- Opening Delimiter -
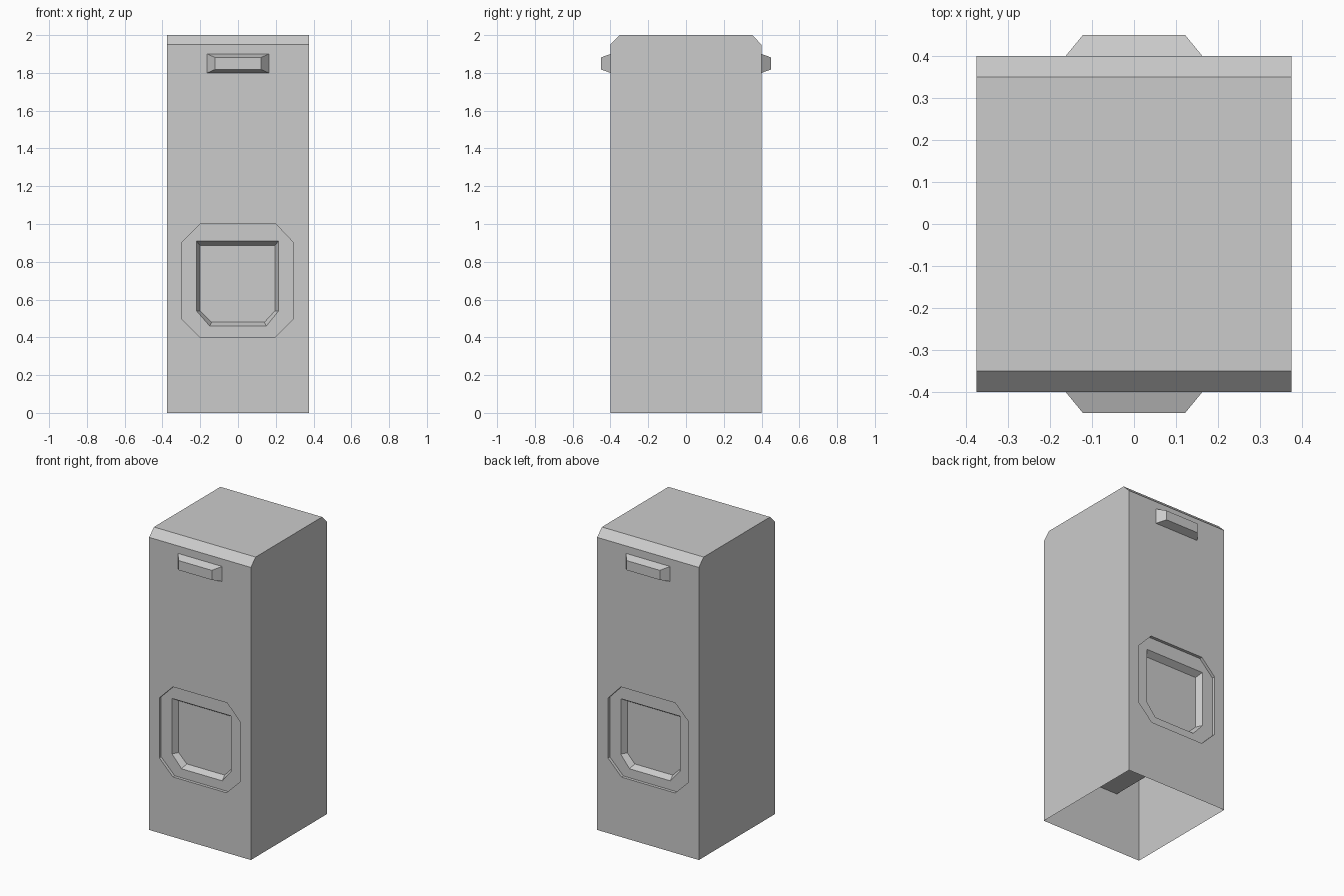
import bpy, bmesh

if "Cube" in bpy.data.objects:
    bpy.data.objects.remove(bpy.data.objects["Cube"])

FRONT = 0.40     # front/back wall
FRAME = 0.38     # plane of the sunken frame
FLOOR = 0.34     # floor of the inner pocket

# outlines in (x, z), counter-clockwise from the lower left
panel = [(-.375, 0), (.375, 0), (.375, 1.95), (-.375, 1.95)]
octagon = [(-.2, .4), (.195, .4), (.295, .5), (.295, .9),
           (.2, 1), (-.2, 1), (-.3, .9), (-.3, .5)]
pocket_rim = [(-.15, .46), (.15, .46), (.215, .54), (.215, .91), (-.22, .91), (-.22, .54)]
pocket_floor = [(-.14, .48), (.14, .48), (.195, .54), (.195, .885), (-.2, .885), (-.2, .54)]


def loop(bm, pts, y):
    return [bm.verts.new((x, y, z)) for x, z in pts]


def walls(bm, a, b):
    n = len(a)
    for i in range(n):
        j = (i + 1) % n
        bm.faces.new((a[i], a[j], b[j], b[i]))


def ring(bm, outer, inner, io, ii):
    """Flat face with a hole, split from lower left to upper right."""
    o, n = outer + outer[:1], inner + inner[:1]
    bm.faces.new(o[:io + 1] + n[:ii + 1][::-1])
    bm.faces.new(o[io:] + n[ii:][::-1])


def finish(bm, name):
    bmesh.ops.recalc_face_normals(bm, faces=bm.faces[:])
    me = bpy.data.meshes.new(name)
    bm.to_mesh(me)
    bm.free()
    ob = bpy.data.objects.new(name, me)
    bpy.context.collection.objects.link(ob)
    return ob


# cabinet shell: open bottom, bevelled front and back top edges
bm = bmesh.new()
sides = {}
for s in (-1, 1):
    wall = loop(bm, panel, s * FRONT)
    hole = loop(bm, octagon, s * FRONT)
    ring(bm, wall, hole, 2, 4)
    walls(bm, hole, loop(bm, octagon, s * FRAME))
    top = [bm.verts.new((x, s * .35, 2)) for x in (.375, -.375)]
    bm.faces.new((wall[3], wall[2], top[0], top[1]))
    sides[s] = wall, top
(fw, ft), (bw, bt) = sides[-1], sides[1]
bm.faces.new((ft[0], bt[0], bt[1], ft[1]))
bm.faces.new((fw[1], bw[1], bw[2], bt[0], ft[0], fw[2]))
bm.faces.new((fw[0], bw[0], bw[3], bt[1], ft[1], fw[3]))
finish(bm, "cabinet_shell")

# duct running front to back, with a stepped pocket at each end
bm = bmesh.new()
ends = []
for s in (-1, 1):
    frame = loop(bm, octagon, s * FRAME)
    rim = loop(bm, pocket_rim, s * FRAME)
    floor = loop(bm, pocket_floor, s * FLOOR)
    ring(bm, frame, rim, 4, 3)
    walls(bm, rim, floor)
    bm.faces.new(floor)
    ends.append(frame)
walls(bm, *ends)
finish(bm, "pocket_duct")

# tapered blocks near the top
for s, name in ((-1, "front_block"), (1, "back_block")):
    bm = bmesh.new()
    base, tip = [loop(bm, [(-w, 1.85 - h), (w, 1.85 - h), (w, 1.85 + h), (-w, 1.85 + h)], s * y)
                 for w, h, y in ((.163, .05, .4), (.122, .032, .45))]
    walls(bm, base, tip)
    bm.faces.new(base)
    bm.faces.new(tip)
    finish(bm, name)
- Closing Delimiter -
(Exercise aim) Collect the lines of the records that include the string "finish".

(Written answer)
def finish(bm, name):
finish(bm, "cabinet_shell")
finish(bm, "pocket_duct")
    finish(bm, name)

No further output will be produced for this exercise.